From the data below, copy out every line in which the word "glacis" occurs.

=====

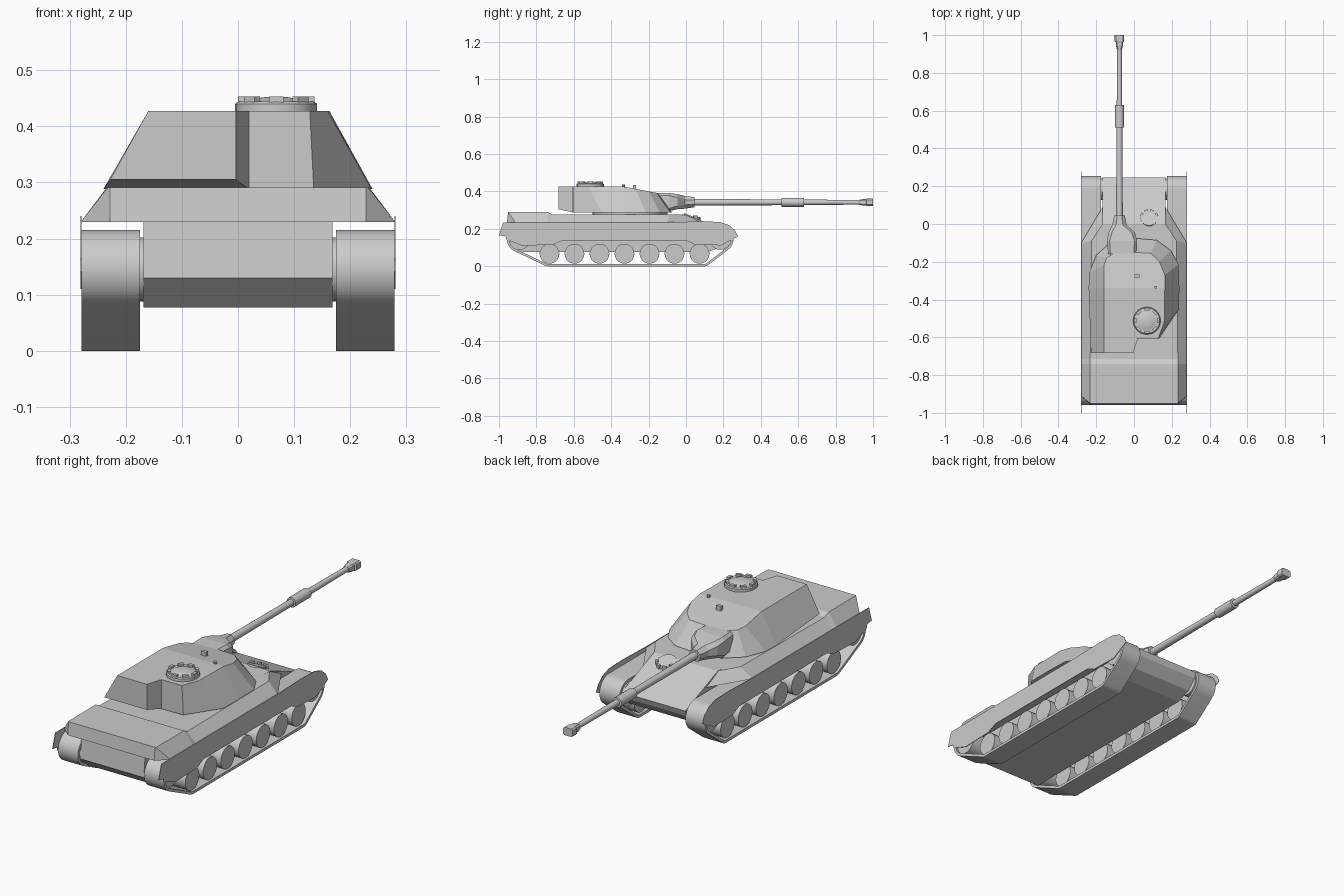
import bpy, bmesh, math
from mathutils import Vector, Matrix

if "Cube" in bpy.data.objects:
    bpy.data.objects.remove(bpy.data.objects["Cube"])


def finish(name, bm, smooth=False):
    bmesh.ops.remove_doubles(bm, verts=bm.verts, dist=1e-5)
    bmesh.ops.recalc_face_normals(bm, faces=bm.faces)
    me = bpy.data.meshes.new(name)
    bm.to_mesh(me)
    bm.free()
    ob = bpy.data.objects.new(name, me)
    bpy.context.collection.objects.link(ob)
    if smooth:
        bpy.ops.object.select_all(action='DESELECT')
        ob.select_set(True)
        bpy.context.view_layer.objects.active = ob
        bpy.ops.object.shade_smooth_by_angle(angle=math.radians(30))
    return ob


def loft(name, rings, closed=False, smooth=False, split=None):
    """Skin between equal-length rings; capped unless closed."""
    bm = bmesh.new()
    vs = [[bm.verts.new(p) for p in r] for r in rings]
    n = len(vs[0])
    for a, b in zip(vs, vs[1:] + (vs[:1] if closed else [])):
        for i in range(n):
            j = (i + 1) % n
            bm.faces.new((a[i], a[j], b[j], b[i]))
    if not closed:
        bm.faces.new(vs[0])
        bm.faces.new(vs[-1])
        if split:
            bmesh.ops.connect_verts(bm, verts=[vs[-1][i] for i in split])
    return finish(name, bm, smooth)


def lathe(name, origin, axis, profile, n=24, smooth=True):
    """Solid of revolution; profile is (distance along axis, radius)."""
    q = Vector(axis).to_track_quat('Z', 'Y')
    rings = [[Vector(origin) + q @ Vector((r * math.cos(2 * math.pi * i / n),
              r * math.sin(2 * math.pi * i / n), d)) for i in range(n)] for d, r in profile]
    return loft(name, rings, smooth=smooth)


def box(name, loc, size, rot_z=0):
    bm = bmesh.new()
    m = Matrix.Translation(loc) @ Matrix.Rotation(rot_z, 4, 'Z') @ Matrix.Diagonal((*size, 1))
    bmesh.ops.create_cube(bm, size=1, matrix=m)
    return finish(name, bm)


def extrude_x(name, prof, x0, x1):
    return loft(name, [[(x, y, z) for y, z in prof] for x in (x0, x1)])


# Lower hull with nose and glacis
extrude_x("lower_hull", [(-.94, .235), (-.95, .13), (-.89, .077), (.12, .077), (.19, .105),
                         (.235, .15), (.245, .178), (.09, .24), (0, .276), (-.1, .276),
                         (-.1, .235)], -.168, .168)

# Upper hull: sloped sponsons, raised engine deck, narrowing front
stations = [(.228, -.958, .228, -.951, .291), (.28, -.91, .232, -.95, .291),
            (.28, -.74, .234, -.74, .291), (.28, -.715, .232, -.715, .277),
            (.28, -.10, .225, -.09, .277), (.166, .09, .166, 0, .275)]
loft("upper_hull", [[(-xb, yb, .23), (-xt, yt, zt), (xt, yt, zt), (xb, yb, .23)]
                    for xb, yb, xt, yt, zt in stations])


# Running gear on both sides
def track_outline(t):
    pts = []
    for cy, cz, r, a0, a1, n in [(-.888, .145, .07, 90, 244.5, 14), (-.74, .03, .03, 244.5, 270, 3),
                                 (.10, .03, .03, 270, 307.5, 3), (.184, .145, .07, 307.5, 450, 14)]:
        for i in range(n + 1):
            a = math.radians(a0 + (a1 - a0) * i / n)
            pts.append((cy + (r - t) * math.cos(a), cz + (r - t) * math.sin(a)))
    return pts


skirt = [(-.978, .235), (-1, .166), (-.965, .16), (-.96, .142), (-.875, .11), (-.71, .115),
         (-.66, .138), (0, .138), (.05, .115), (.19, .112), (.278, .16), (.262, .192),
         (.23, .22), (.18, .237), (.08, .24), (-.1, .235)]
for s, side in ((-1, "left"), (1, "right")):
    loft(side + "_track", [[(s * .175, *o), (s * .279, *o), (s * .279, *i), (s * .175, *i)]
                           for o, i in zip(track_outline(0), track_outline(.013))],
         closed=True, smooth=True)
    extrude_x(side + "_skirt", skirt, s * .2785, s * .281)
    for k in range(7):
        lathe(side + "_road_wheel", (s * .185, -.73 + k * .1337, .067), (s, 0, 0),
              [(0, .053), (.085, .053)], 20)
    for y, part in ((-.888, "_sprocket"), (.184, "_idler")):
        lathe(side + part, (s * .168, y, .145), (s, 0, 0), [(0, .057), (.1, .057)], 20)

# Turret: base outline and roof outline skinned together
base = [(-.228, -.682), (-.24, -.34), (-.238, -.26), (-.20, -.165), (-.12, -.092), (0, -.075),
        (.12, -.085), (.195, -.14), (.236, -.215), (.24, -.34), (.238, -.45), (.135, -.605),
        (.02, -.607), (-.004, -.682)]
roof = [(-.16, -.682), (-.16, -.34), (-.16, -.22), (-.145, -.18), (-.11, -.157), (0, -.15),
        (.09, -.155), (.135, -.2), (.163, -.27), (.163, -.34), (.16, -.52), (.128, -.605),
        (.02, -.607), (-.004, -.682)]
loft("turret", [[(x, y, .305 if y < -.65 else .288) for x, y in base],
                [(x, y, .427 - .19 * max(0, y + .34)) for x, y in roof]], split=(1, 9))
lathe("turret_ring", (0, -.30, .27), (0, 0, 1), [(0, .2), (.025, .2)], 32)


# Mantlet and gun
def section(cx, y, hw, z0, z1, c):
    return [(cx - hw, y, z0 + c), (cx - hw, y, z1 - c), (cx - hw + c, y, z1), (cx + hw - c, y, z1),
            (cx + hw, y, z1 - c), (cx + hw, y, z0 + c), (cx + hw - c, y, z0), (cx - hw + c, y, z0)]


loft("mantlet", [section(-.063, -.16, .074, .30, .392, .012), section(-.063, -.09, .080, .295, .392, .014),
                 section(-.065, -.045, .070, .305, .385, .018), section(-.077, -.005, .038, .308, .376, .02),
                 section(-.077, .045, .028, .316, .369, .016)])
lathe("gun_barrel", (-.077, 0, .342), (0, 1, 0),
      [(0, .018), (.51, .0155), (.511, .024), (.63, .024), (.631, .0145), (.93, .0125), (.96, .0125)], 16)
loft("muzzle_brake", [section(-.077, .925, .014, .329, .355, .006), section(-.077, .945, .019, .325, .359, .006),
                      section(-.077, .962, .019, .325, .359, .006), section(-.077, .966, .025, .323, .361, .006),
                      section(-.077, 1.0, .025, .323, .361, .006)])

# Commander's cupola with ring of periscopes
cx, cy = .068, -.512
lathe("cupola", (cx, cy, .42), (0, 0, 1), [(0, .073), (.02, .073), (.024, .068), (.024, .05),
                                           (.029, .04), (.032, .02), (.033, .004)], 24)
for i in range(8):
    a = 2 * math.pi * i / 8
    box("cupola_periscope", (cx + .061 * math.cos(a), cy + .061 * math.sin(a), .446),
        (.014, .026, .014), a)

# Roof fittings
box("roof_sight", (.015, -.275, .423), (.026, .016, .024))
lathe("roof_vent", (.115, -.335, .42), (0, 0, 1), [(0, .008), (.016, .008)], 8)

# Driver's hatch and periscopes on the glacis
lathe("driver_hatch", (.08, .03, .258), (0, .37, .93), [(0, .045), (.01, .045)], 20)
for i in range(4):
    a = math.radians(30 + 40 * i)
    y = .027 + .045 * math.sin(a)
    box("driver_periscope", (.08 + .045 * math.cos(a), y, .281 - .4 * y), (.012, .02, .018), a)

=====

**SOLUTION FOR THIS TASK:**
# Lower hull with nose and glacis
# Driver's hatch and periscopes on the glacis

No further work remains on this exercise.